**Description of the task:**
Count the lines in the records below that contain the word "name", and give that figure alone.

[Stored data entries]
----------

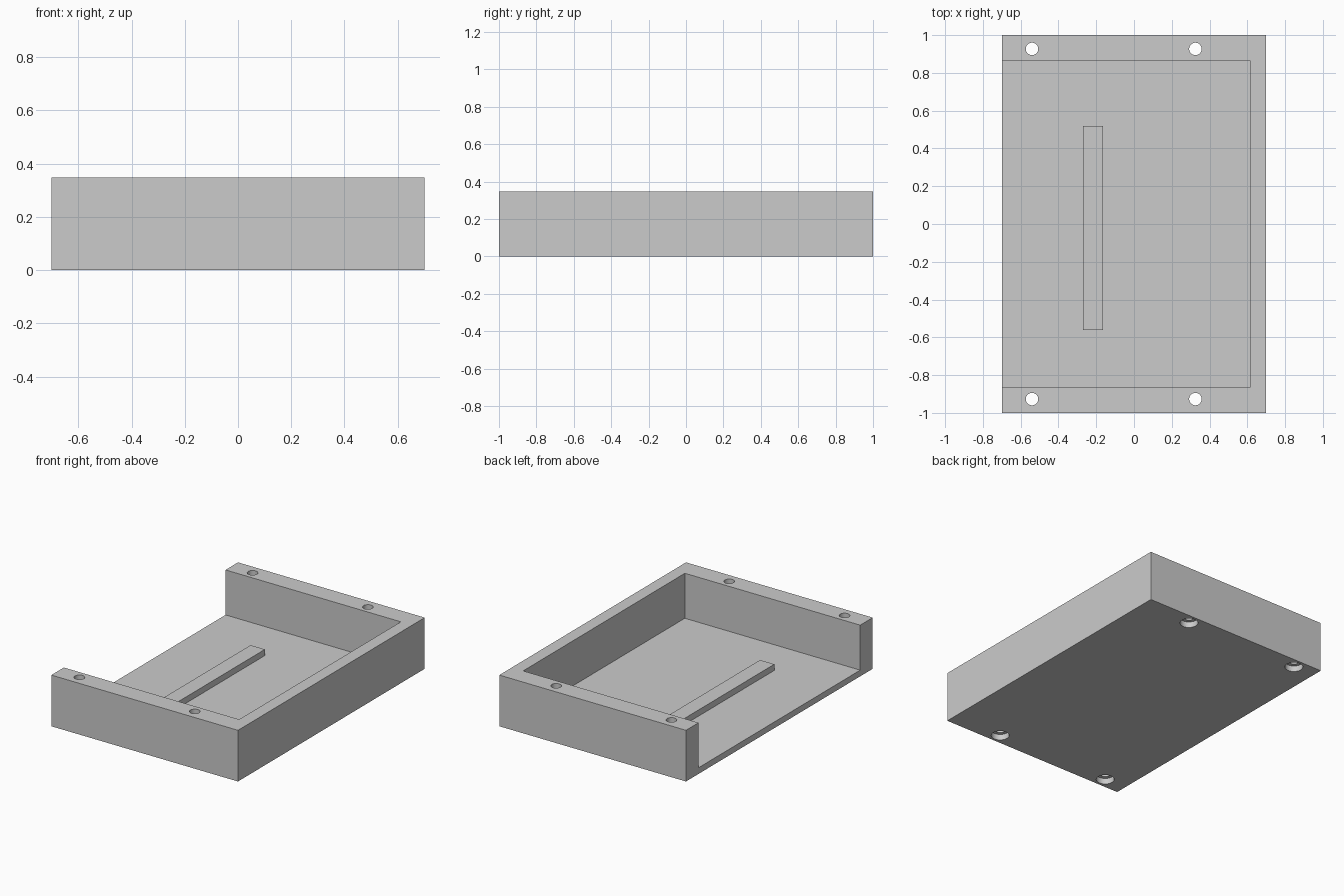
import bpy
from mathutils import Vector

cube = bpy.data.objects.get("Cube")
if cube:
    bpy.data.objects.remove(cube, do_unlink=True)

WIDTH, LENGTH, HEIGHT = 1.4, 2.0, 0.347
FLOOR = 0.042
INNER_X, INNER_Y = 0.615, 0.866
HOLE_Y = 0.927

grey = bpy.data.materials.new("plain grey")
grey.use_nodes = True
colour = (0.6, 0.6, 0.6, 1)
grey.diffuse_color = colour
grey.node_tree.nodes["Principled BSDF"].inputs["Base Color"].default_value = colour


def box(name, low, high):
    """Box between two opposite corners."""
    low, high = Vector(low), Vector(high)
    bpy.ops.mesh.primitive_cube_add(size=1, location=(low + high) / 2)
    ob = bpy.context.object
    ob.name = name
    ob.scale = high - low
    bpy.ops.object.transform_apply(location=False, rotation=False, scale=True)
    ob.data.materials.append(grey)
    return ob


def rod(name, x, y, radius, z0, z1):
    """Upright cylinder between two heights."""
    bpy.ops.mesh.primitive_cylinder_add(vertices=32, radius=radius, depth=z1 - z0,
                                        location=(x, y, (z0 + z1) / 2))
    ob = bpy.context.object
    ob.name = name
    ob.data.materials.append(grey)
    return ob


def cut(target, cutter):
    """Subtract the cutter from the target, then discard it."""
    cutter.hide_render = True
    bpy.ops.object.select_all(action='DESELECT')
    target.select_set(True)
    bpy.context.view_layer.objects.active = target
    mod = target.modifiers.new("cut", 'BOOLEAN')
    mod.operation = 'DIFFERENCE'
    mod.solver = 'EXACT'
    mod.object = cutter
    bpy.ops.object.modifier_apply(modifier=mod.name)
    bpy.data.objects.remove(cutter, do_unlink=True)


# Tray: solid block hollowed from above and open on one long side
tray = box("tray", (-WIDTH / 2, -LENGTH / 2, 0), (WIDTH / 2, LENGTH / 2, HEIGHT))
cut(tray, box("cavity_cutter", (-1, -INNER_Y, FLOOR), (INNER_X, INNER_Y, 1)))

# Screw holes through the end walls, counterbored underneath
for x in (-0.54, 0.325):
    for y in (-HOLE_Y, HOLE_Y):
        cut(tray, rod("hole_cutter", x, y, 0.033, -0.1, 0.5))
        cut(tray, rod("counterbore_cutter", x, y, 0.057, -0.1, 0.04))

bpy.ops.object.select_all(action='DESELECT')
tray.select_set(True)
bpy.context.view_layer.objects.active = tray
bpy.ops.object.shade_smooth_by_angle(angle=0.5)

# Raised rib on the floor
box("floor_rib", (-0.27, -0.56, FLOOR), (-0.163, 0.52, FLOOR + 0.042))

----------

**Your solution:**
5